## WORK INSTRUCTIONS
The expected result is every line of the records, printed exactly.

━━━ RECORDS SHOWN ━━━

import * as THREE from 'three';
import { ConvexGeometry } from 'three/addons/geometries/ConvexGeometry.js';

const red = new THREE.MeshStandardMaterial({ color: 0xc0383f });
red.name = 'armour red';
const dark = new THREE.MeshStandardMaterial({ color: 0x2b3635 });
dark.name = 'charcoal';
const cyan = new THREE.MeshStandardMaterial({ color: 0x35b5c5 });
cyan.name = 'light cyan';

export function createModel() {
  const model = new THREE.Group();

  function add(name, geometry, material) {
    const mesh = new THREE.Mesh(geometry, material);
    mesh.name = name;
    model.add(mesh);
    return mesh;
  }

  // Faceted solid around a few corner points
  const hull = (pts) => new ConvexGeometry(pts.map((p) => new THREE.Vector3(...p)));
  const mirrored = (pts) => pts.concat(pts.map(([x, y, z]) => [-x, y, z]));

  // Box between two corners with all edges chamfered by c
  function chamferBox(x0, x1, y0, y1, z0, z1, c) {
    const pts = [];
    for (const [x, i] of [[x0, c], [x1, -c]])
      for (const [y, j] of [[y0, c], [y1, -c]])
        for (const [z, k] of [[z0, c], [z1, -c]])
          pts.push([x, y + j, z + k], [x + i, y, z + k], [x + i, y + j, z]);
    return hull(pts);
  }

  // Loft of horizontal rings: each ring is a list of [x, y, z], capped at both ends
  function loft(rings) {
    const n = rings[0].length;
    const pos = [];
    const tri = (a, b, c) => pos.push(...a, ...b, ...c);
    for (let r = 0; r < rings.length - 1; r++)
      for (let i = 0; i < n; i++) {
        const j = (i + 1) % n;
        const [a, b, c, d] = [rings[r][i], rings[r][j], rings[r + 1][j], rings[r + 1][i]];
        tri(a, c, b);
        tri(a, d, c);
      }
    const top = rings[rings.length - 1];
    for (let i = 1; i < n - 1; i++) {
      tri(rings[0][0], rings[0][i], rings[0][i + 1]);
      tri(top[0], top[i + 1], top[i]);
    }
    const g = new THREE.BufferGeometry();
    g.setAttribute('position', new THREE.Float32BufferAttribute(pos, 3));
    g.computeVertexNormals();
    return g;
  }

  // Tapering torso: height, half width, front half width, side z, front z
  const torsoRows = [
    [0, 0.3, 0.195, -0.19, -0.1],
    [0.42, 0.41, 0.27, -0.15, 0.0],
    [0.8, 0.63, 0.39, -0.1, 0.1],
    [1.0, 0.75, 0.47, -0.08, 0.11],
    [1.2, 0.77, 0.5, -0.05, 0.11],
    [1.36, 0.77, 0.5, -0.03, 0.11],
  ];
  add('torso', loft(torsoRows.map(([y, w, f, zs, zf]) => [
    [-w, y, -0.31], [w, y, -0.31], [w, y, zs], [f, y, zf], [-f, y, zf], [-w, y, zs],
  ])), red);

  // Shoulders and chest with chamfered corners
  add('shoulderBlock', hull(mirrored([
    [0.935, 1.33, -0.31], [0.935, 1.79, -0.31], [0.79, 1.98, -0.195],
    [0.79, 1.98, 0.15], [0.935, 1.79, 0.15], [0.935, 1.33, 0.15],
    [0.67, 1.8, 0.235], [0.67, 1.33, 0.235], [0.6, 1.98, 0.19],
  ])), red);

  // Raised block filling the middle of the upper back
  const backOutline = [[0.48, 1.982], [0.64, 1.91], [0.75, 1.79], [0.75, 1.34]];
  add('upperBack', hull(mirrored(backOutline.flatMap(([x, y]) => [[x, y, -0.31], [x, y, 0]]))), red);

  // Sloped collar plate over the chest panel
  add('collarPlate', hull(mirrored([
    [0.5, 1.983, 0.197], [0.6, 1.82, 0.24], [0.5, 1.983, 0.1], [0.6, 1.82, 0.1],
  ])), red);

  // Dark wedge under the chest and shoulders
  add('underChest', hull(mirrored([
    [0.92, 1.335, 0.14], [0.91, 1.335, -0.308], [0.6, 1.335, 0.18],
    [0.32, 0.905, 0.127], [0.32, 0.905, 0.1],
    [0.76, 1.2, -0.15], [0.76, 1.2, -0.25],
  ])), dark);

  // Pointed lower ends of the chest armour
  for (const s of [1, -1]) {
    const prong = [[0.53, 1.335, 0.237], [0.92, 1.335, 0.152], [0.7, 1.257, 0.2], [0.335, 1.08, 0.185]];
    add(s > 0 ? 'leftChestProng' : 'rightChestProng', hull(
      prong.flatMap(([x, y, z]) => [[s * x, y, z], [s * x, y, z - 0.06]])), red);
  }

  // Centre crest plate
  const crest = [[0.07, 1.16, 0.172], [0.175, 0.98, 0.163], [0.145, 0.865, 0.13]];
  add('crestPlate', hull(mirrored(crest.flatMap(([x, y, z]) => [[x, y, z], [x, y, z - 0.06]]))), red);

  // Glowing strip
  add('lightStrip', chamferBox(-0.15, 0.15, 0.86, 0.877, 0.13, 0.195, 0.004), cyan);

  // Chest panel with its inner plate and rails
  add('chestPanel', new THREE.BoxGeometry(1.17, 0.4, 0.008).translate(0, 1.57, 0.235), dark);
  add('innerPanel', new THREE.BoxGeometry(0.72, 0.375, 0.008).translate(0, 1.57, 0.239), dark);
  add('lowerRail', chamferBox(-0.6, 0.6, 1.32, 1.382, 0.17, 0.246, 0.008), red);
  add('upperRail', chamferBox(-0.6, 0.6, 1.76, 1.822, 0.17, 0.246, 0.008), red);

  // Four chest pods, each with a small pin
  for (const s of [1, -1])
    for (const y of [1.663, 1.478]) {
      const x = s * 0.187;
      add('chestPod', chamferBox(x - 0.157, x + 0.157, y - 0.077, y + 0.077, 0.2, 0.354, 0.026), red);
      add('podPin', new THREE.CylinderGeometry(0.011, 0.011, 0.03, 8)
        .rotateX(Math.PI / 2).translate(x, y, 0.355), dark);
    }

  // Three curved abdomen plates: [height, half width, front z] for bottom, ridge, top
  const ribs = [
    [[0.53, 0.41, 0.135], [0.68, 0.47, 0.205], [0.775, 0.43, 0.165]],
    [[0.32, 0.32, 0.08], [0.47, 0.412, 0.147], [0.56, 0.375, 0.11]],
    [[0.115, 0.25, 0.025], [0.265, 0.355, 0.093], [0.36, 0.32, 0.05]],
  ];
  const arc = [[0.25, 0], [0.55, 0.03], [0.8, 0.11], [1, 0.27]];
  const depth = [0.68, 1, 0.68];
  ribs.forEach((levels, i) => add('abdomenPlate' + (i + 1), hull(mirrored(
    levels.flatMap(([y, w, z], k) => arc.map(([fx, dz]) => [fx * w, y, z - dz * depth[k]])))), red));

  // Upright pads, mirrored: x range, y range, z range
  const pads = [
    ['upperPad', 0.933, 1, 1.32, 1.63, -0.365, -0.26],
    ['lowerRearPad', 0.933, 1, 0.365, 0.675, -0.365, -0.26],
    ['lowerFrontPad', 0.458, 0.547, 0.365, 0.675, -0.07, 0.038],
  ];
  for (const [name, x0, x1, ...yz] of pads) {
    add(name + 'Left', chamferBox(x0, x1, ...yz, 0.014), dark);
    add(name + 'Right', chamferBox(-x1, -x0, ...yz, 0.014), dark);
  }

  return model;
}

━━━

## REPLY
import * as THREE from 'three';
import { ConvexGeometry } from 'three/addons/geometries/ConvexGeometry.js';

const red = new THREE.MeshStandardMaterial({ color: 0xc0383f });
red.name = 'armour red';
const dark = new THREE.MeshStandardMaterial({ color: 0x2b3635 });
dark.name = 'charcoal';
const cyan = new THREE.MeshStandardMaterial({ color: 0x35b5c5 });
cyan.name = 'light cyan';

export function createModel() {
  const model = new THREE.Group();

  function add(name, geometry, material) {
    const mesh = new THREE.Mesh(geometry, material);
    mesh.name = name;
    model.add(mesh);
    return mesh;
  }

  // Faceted solid around a few corner points
  const hull = (pts) => new ConvexGeometry(pts.map((p) => new THREE.Vector3(...p)));
  const mirrored = (pts) => pts.concat(pts.map(([x, y, z]) => [-x, y, z]));

  // Box between two corners with all edges chamfered by c
  function chamferBox(x0, x1, y0, y1, z0, z1, c) {
    const pts = [];
    for (const [x, i] of [[x0, c], [x1, -c]])
      for (const [y, j] of [[y0, c], [y1, -c]])
        for (const [z, k] of [[z0, c], [z1, -c]])
          pts.push([x, y + j, z + k], [x + i, y, z + k], [x + i, y + j, z]);
    return hull(pts);
  }

  // Loft of horizontal rings: each ring is a list of [x, y, z], capped at both ends
  function loft(rings) {
    const n = rings[0].length;
    const pos = [];
    const tri = (a, b, c) => pos.push(...a, ...b, ...c);
    for (let r = 0; r < rings.length - 1; r++)
      for (let i = 0; i < n; i++) {
        const j = (i + 1) % n;
        const [a, b, c, d] = [rings[r][i], rings[r][j], rings[r + 1][j], rings[r + 1][i]];
        tri(a, c, b);
        tri(a, d, c);
      }
    const top = rings[rings.length - 1];
    for (let i = 1; i < n - 1; i++) {
      tri(rings[0][0], rings[0][i], rings[0][i + 1]);
      tri(top[0], top[i + 1], top[i]);
    }
    const g = new THREE.BufferGeometry();
    g.setAttribute('position', new THREE.Float32BufferAttribute(pos, 3));
    g.computeVertexNormals();
    return g;
  }

  // Tapering torso: height, half width, front half width, side z, front z
  const torsoRows = [
    [0, 0.3, 0.195, -0.19, -0.1],
    [0.42, 0.41, 0.27, -0.15, 0.0],
    [0.8, 0.63, 0.39, -0.1, 0.1],
    [1.0, 0.75, 0.47, -0.08, 0.11],
    [1.2, 0.77, 0.5, -0.05, 0.11],
    [1.36, 0.77, 0.5, -0.03, 0.11],
  ];
  add('torso', loft(torsoRows.map(([y, w, f, zs, zf]) => [
    [-w, y, -0.31], [w, y, -0.31], [w, y, zs], [f, y, zf], [-f, y, zf], [-w, y, zs],
  ])), red);

  // Shoulders and chest with chamfered corners
  add('shoulderBlock', hull(mirrored([
    [0.935, 1.33, -0.31], [0.935, 1.79, -0.31], [0.79, 1.98, -0.195],
    [0.79, 1.98, 0.15], [0.935, 1.79, 0.15], [0.935, 1.33, 0.15],
    [0.67, 1.8, 0.235], [0.67, 1.33, 0.235], [0.6, 1.98, 0.19],
  ])), red);

  // Raised block filling the middle of the upper back
  const backOutline = [[0.48, 1.982], [0.64, 1.91], [0.75, 1.79], [0.75, 1.34]];
  add('upperBack', hull(mirrored(backOutline.flatMap(([x, y]) => [[x, y, -0.31], [x, y, 0]]))), red);

  // Sloped collar plate over the chest panel
  add('collarPlate', hull(mirrored([
    [0.5, 1.983, 0.197], [0.6, 1.82, 0.24], [0.5, 1.983, 0.1], [0.6, 1.82, 0.1],
  ])), red);

  // Dark wedge under the chest and shoulders
  add('underChest', hull(mirrored([
    [0.92, 1.335, 0.14], [0.91, 1.335, -0.308], [0.6, 1.335, 0.18],
    [0.32, 0.905, 0.127], [0.32, 0.905, 0.1],
    [0.76, 1.2, -0.15], [0.76, 1.2, -0.25],
  ])), dark);

  // Pointed lower ends of the chest armour
  for (const s of [1, -1]) {
    const prong = [[0.53, 1.335, 0.237], [0.92, 1.335, 0.152], [0.7, 1.257, 0.2], [0.335, 1.08, 0.185]];
    add(s > 0 ? 'leftChestProng' : 'rightChestProng', hull(
      prong.flatMap(([x, y, z]) => [[s * x, y, z], [s * x, y, z - 0.06]])), red);
  }

  // Centre crest plate
  const crest = [[0.07, 1.16, 0.172], [0.175, 0.98, 0.163], [0.145, 0.865, 0.13]];
  add('crestPlate', hull(mirrored(crest.flatMap(([x, y, z]) => [[x, y, z], [x, y, z - 0.06]]))), red);

  // Glowing strip
  add('lightStrip', chamferBox(-0.15, 0.15, 0.86, 0.877, 0.13, 0.195, 0.004), cyan);

  // Chest panel with its inner plate and rails
  add('chestPanel', new THREE.BoxGeometry(1.17, 0.4, 0.008).translate(0, 1.57, 0.235), dark);
  add('innerPanel', new THREE.BoxGeometry(0.72, 0.375, 0.008).translate(0, 1.57, 0.239), dark);
  add('lowerRail', chamferBox(-0.6, 0.6, 1.32, 1.382, 0.17, 0.246, 0.008), red);
  add('upperRail', chamferBox(-0.6, 0.6, 1.76, 1.822, 0.17, 0.246, 0.008), red);

  // Four chest pods, each with a small pin
  for (const s of [1, -1])
    for (const y of [1.663, 1.478]) {
      const x = s * 0.187;
      add('chestPod', chamferBox(x - 0.157, x + 0.157, y - 0.077, y + 0.077, 0.2, 0.354, 0.026), red);
      add('podPin', new THREE.CylinderGeometry(0.011, 0.011, 0.03, 8)
        .rotateX(Math.PI / 2).translate(x, y, 0.355), dark);
    }

  // Three curved abdomen plates: [height, half width, front z] for bottom, ridge, top
  const ribs = [
    [[0.53, 0.41, 0.135], [0.68, 0.47, 0.205], [0.775, 0.43, 0.165]],
    [[0.32, 0.32, 0.08], [0.47, 0.412, 0.147], [0.56, 0.375, 0.11]],
    [[0.115, 0.25, 0.025], [0.265, 0.355, 0.093], [0.36, 0.32, 0.05]],
  ];
  const arc = [[0.25, 0], [0.55, 0.03], [0.8, 0.11], [1, 0.27]];
  const depth = [0.68, 1, 0.68];
  ribs.forEach((levels, i) => add('abdomenPlate' + (i + 1), hull(mirrored(
    levels.flatMap(([y, w, z], k) => arc.map(([fx, dz]) => [fx * w, y, z - dz * depth[k]])))), red));

  // Upright pads, mirrored: x range, y range, z range
  const pads = [
    ['upperPad', 0.933, 1, 1.32, 1.63, -0.365, -0.26],
    ['lowerRearPad', 0.933, 1, 0.365, 0.675, -0.365, -0.26],
    ['lowerFrontPad', 0.458, 0.547, 0.365, 0.675, -0.07, 0.038],
  ];
  for (const [name, x0, x1, ...yz] of pads) {
    add(name + 'Left', chamferBox(x0, x1, ...yz, 0.014), dark);
    add(name + 'Right', chamferBox(-x1, -x0, ...yz, 0.014), dark);
  }

  return model;
}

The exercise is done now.